• **Data**:
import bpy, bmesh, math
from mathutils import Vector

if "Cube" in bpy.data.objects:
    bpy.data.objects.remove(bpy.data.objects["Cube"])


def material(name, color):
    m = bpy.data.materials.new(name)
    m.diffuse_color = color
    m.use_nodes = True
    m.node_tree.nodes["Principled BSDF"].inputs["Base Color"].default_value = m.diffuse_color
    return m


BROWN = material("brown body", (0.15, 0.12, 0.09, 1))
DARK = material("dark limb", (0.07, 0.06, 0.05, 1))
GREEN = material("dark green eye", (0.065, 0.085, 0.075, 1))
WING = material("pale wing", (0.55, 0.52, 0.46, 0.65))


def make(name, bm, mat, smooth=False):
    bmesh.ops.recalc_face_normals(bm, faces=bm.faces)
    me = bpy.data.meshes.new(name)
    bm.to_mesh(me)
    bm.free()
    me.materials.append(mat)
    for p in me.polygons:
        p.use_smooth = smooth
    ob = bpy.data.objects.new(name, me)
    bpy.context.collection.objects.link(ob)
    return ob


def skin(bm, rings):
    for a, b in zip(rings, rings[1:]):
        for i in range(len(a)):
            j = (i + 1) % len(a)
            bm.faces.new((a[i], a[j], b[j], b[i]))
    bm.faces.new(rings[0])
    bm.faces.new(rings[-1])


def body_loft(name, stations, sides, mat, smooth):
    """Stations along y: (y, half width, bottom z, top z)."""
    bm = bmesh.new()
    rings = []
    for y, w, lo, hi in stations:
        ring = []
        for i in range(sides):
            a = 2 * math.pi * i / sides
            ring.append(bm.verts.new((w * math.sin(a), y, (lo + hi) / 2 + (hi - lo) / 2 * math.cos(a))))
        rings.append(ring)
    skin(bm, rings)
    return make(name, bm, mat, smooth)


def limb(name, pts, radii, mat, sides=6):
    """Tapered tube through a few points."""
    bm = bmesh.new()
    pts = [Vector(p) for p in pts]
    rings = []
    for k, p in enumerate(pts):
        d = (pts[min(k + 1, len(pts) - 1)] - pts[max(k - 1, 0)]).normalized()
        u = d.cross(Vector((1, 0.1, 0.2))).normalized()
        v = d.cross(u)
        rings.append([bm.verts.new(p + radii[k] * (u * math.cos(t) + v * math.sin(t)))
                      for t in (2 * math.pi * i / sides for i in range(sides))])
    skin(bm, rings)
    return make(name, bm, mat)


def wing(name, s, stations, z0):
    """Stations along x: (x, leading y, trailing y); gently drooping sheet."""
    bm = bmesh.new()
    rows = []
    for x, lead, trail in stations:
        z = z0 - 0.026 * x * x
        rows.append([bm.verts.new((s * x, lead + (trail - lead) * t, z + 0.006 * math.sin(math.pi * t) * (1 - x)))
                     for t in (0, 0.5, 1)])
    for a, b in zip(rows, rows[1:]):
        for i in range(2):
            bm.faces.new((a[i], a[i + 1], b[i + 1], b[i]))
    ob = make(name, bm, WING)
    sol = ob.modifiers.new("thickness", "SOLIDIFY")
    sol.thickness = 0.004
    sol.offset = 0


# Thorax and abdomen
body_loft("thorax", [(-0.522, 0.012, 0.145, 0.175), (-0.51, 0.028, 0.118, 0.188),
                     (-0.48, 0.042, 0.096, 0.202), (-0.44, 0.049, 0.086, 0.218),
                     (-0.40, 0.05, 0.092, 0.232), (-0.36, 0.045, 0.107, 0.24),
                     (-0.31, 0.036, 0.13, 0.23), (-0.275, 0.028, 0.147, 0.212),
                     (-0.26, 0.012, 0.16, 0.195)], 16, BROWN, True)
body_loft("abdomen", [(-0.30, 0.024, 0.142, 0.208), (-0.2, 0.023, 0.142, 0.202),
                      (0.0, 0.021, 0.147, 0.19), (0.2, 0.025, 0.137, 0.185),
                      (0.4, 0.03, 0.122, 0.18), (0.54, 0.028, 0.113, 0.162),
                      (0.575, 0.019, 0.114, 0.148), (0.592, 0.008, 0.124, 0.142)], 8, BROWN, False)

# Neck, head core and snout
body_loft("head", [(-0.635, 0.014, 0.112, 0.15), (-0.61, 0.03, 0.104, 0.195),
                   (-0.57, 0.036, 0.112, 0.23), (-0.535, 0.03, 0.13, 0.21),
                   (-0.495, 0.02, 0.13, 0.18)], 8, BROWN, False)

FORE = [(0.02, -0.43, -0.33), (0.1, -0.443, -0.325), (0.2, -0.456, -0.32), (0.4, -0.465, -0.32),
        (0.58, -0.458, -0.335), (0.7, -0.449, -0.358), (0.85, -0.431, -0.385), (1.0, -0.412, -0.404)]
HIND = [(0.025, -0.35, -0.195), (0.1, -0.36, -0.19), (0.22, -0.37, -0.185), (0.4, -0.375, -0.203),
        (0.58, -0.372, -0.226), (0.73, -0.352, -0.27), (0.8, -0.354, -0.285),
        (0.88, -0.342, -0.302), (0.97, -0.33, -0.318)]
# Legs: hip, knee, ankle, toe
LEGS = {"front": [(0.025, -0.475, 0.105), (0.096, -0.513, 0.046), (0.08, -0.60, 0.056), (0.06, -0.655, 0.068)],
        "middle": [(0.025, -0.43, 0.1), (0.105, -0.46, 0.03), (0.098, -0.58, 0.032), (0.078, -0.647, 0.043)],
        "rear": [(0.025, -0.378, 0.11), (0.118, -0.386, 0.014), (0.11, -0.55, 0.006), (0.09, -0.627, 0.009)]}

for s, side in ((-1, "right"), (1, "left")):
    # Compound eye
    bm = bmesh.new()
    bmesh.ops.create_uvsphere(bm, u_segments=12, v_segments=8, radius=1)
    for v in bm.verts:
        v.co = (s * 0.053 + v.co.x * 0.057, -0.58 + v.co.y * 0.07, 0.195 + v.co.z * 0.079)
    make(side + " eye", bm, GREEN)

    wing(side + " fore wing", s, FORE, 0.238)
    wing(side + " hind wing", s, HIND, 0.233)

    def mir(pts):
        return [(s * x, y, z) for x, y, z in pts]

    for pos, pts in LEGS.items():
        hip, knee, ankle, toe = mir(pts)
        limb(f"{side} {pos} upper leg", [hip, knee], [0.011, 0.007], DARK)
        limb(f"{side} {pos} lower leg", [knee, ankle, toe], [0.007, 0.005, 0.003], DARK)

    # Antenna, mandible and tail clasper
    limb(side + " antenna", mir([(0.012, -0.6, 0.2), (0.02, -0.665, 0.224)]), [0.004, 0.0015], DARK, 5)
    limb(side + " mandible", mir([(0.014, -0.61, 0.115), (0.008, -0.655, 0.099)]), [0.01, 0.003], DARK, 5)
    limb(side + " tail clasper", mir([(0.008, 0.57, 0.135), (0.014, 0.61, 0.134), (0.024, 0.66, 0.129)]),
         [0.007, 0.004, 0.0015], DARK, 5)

• **What is required**:
Every entry, from top to bottom, should be repeated word for word.

• **Result for this task**:
import bpy, bmesh, math
from mathutils import Vector

if "Cube" in bpy.data.objects:
    bpy.data.objects.remove(bpy.data.objects["Cube"])


def material(name, color):
    m = bpy.data.materials.new(name)
    m.diffuse_color = color
    m.use_nodes = True
    m.node_tree.nodes["Principled BSDF"].inputs["Base Color"].default_value = m.diffuse_color
    return m


BROWN = material("brown body", (0.15, 0.12, 0.09, 1))
DARK = material("dark limb", (0.07, 0.06, 0.05, 1))
GREEN = material("dark green eye", (0.065, 0.085, 0.075, 1))
WING = material("pale wing", (0.55, 0.52, 0.46, 0.65))


def make(name, bm, mat, smooth=False):
    bmesh.ops.recalc_face_normals(bm, faces=bm.faces)
    me = bpy.data.meshes.new(name)
    bm.to_mesh(me)
    bm.free()
    me.materials.append(mat)
    for p in me.polygons:
        p.use_smooth = smooth
    ob = bpy.data.objects.new(name, me)
    bpy.context.collection.objects.link(ob)
    return ob


def skin(bm, rings):
    for a, b in zip(rings, rings[1:]):
        for i in range(len(a)):
            j = (i + 1) % len(a)
            bm.faces.new((a[i], a[j], b[j], b[i]))
    bm.faces.new(rings[0])
    bm.faces.new(rings[-1])


def body_loft(name, stations, sides, mat, smooth):
    """Stations along y: (y, half width, bottom z, top z)."""
    bm = bmesh.new()
    rings = []
    for y, w, lo, hi in stations:
        ring = []
        for i in range(sides):
            a = 2 * math.pi * i / sides
            ring.append(bm.verts.new((w * math.sin(a), y, (lo + hi) / 2 + (hi - lo) / 2 * math.cos(a))))
        rings.append(ring)
    skin(bm, rings)
    return make(name, bm, mat, smooth)


def limb(name, pts, radii, mat, sides=6):
    """Tapered tube through a few points."""
    bm = bmesh.new()
    pts = [Vector(p) for p in pts]
    rings = []
    for k, p in enumerate(pts):
        d = (pts[min(k + 1, len(pts) - 1)] - pts[max(k - 1, 0)]).normalized()
        u = d.cross(Vector((1, 0.1, 0.2))).normalized()
        v = d.cross(u)
        rings.append([bm.verts.new(p + radii[k] * (u * math.cos(t) + v * math.sin(t)))
                      for t in (2 * math.pi * i / sides for i in range(sides))])
    skin(bm, rings)
    return make(name, bm, mat)


def wing(name, s, stations, z0):
    """Stations along x: (x, leading y, trailing y); gently drooping sheet."""
    bm = bmesh.new()
    rows = []
    for x, lead, trail in stations:
        z = z0 - 0.026 * x * x
        rows.append([bm.verts.new((s * x, lead + (trail - lead) * t, z + 0.006 * math.sin(math.pi * t) * (1 - x)))
                     for t in (0, 0.5, 1)])
    for a, b in zip(rows, rows[1:]):
        for i in range(2):
            bm.faces.new((a[i], a[i + 1], b[i + 1], b[i]))
    ob = make(name, bm, WING)
    sol = ob.modifiers.new("thickness", "SOLIDIFY")
    sol.thickness = 0.004
    sol.offset = 0


# Thorax and abdomen
body_loft("thorax", [(-0.522, 0.012, 0.145, 0.175), (-0.51, 0.028, 0.118, 0.188),
                     (-0.48, 0.042, 0.096, 0.202), (-0.44, 0.049, 0.086, 0.218),
                     (-0.40, 0.05, 0.092, 0.232), (-0.36, 0.045, 0.107, 0.24),
                     (-0.31, 0.036, 0.13, 0.23), (-0.275, 0.028, 0.147, 0.212),
                     (-0.26, 0.012, 0.16, 0.195)], 16, BROWN, True)
body_loft("abdomen", [(-0.30, 0.024, 0.142, 0.208), (-0.2, 0.023, 0.142, 0.202),
                      (0.0, 0.021, 0.147, 0.19), (0.2, 0.025, 0.137, 0.185),
                      (0.4, 0.03, 0.122, 0.18), (0.54, 0.028, 0.113, 0.162),
                      (0.575, 0.019, 0.114, 0.148), (0.592, 0.008, 0.124, 0.142)], 8, BROWN, False)

# Neck, head core and snout
body_loft("head", [(-0.635, 0.014, 0.112, 0.15), (-0.61, 0.03, 0.104, 0.195),
                   (-0.57, 0.036, 0.112, 0.23), (-0.535, 0.03, 0.13, 0.21),
                   (-0.495, 0.02, 0.13, 0.18)], 8, BROWN, False)

FORE = [(0.02, -0.43, -0.33), (0.1, -0.443, -0.325), (0.2, -0.456, -0.32), (0.4, -0.465, -0.32),
        (0.58, -0.458, -0.335), (0.7, -0.449, -0.358), (0.85, -0.431, -0.385), (1.0, -0.412, -0.404)]
HIND = [(0.025, -0.35, -0.195), (0.1, -0.36, -0.19), (0.22, -0.37, -0.185), (0.4, -0.375, -0.203),
        (0.58, -0.372, -0.226), (0.73, -0.352, -0.27), (0.8, -0.354, -0.285),
        (0.88, -0.342, -0.302), (0.97, -0.33, -0.318)]
# Legs: hip, knee, ankle, toe
LEGS = {"front": [(0.025, -0.475, 0.105), (0.096, -0.513, 0.046), (0.08, -0.60, 0.056), (0.06, -0.655, 0.068)],
        "middle": [(0.025, -0.43, 0.1), (0.105, -0.46, 0.03), (0.098, -0.58, 0.032), (0.078, -0.647, 0.043)],
        "rear": [(0.025, -0.378, 0.11), (0.118, -0.386, 0.014), (0.11, -0.55, 0.006), (0.09, -0.627, 0.009)]}

for s, side in ((-1, "right"), (1, "left")):
    # Compound eye
    bm = bmesh.new()
    bmesh.ops.create_uvsphere(bm, u_segments=12, v_segments=8, radius=1)
    for v in bm.verts:
        v.co = (s * 0.053 + v.co.x * 0.057, -0.58 + v.co.y * 0.07, 0.195 + v.co.z * 0.079)
    make(side + " eye", bm, GREEN)

    wing(side + " fore wing", s, FORE, 0.238)
    wing(side + " hind wing", s, HIND, 0.233)

    def mir(pts):
        return [(s * x, y, z) for x, y, z in pts]

    for pos, pts in LEGS.items():
        hip, knee, ankle, toe = mir(pts)
        limb(f"{side} {pos} upper leg", [hip, knee], [0.011, 0.007], DARK)
        limb(f"{side} {pos} lower leg", [knee, ankle, toe], [0.007, 0.005, 0.003], DARK)

    # Antenna, mandible and tail clasper
    limb(side + " antenna", mir([(0.012, -0.6, 0.2), (0.02, -0.665, 0.224)]), [0.004, 0.0015], DARK, 5)
    limb(side + " mandible", mir([(0.014, -0.61, 0.115), (0.008, -0.655, 0.099)]), [0.01, 0.003], DARK, 5)
    limb(side + " tail clasper", mir([(0.008, 0.57, 0.135), (0.014, 0.61, 0.134), (0.024, 0.66, 0.129)]),
         [0.007, 0.004, 0.0015], DARK, 5)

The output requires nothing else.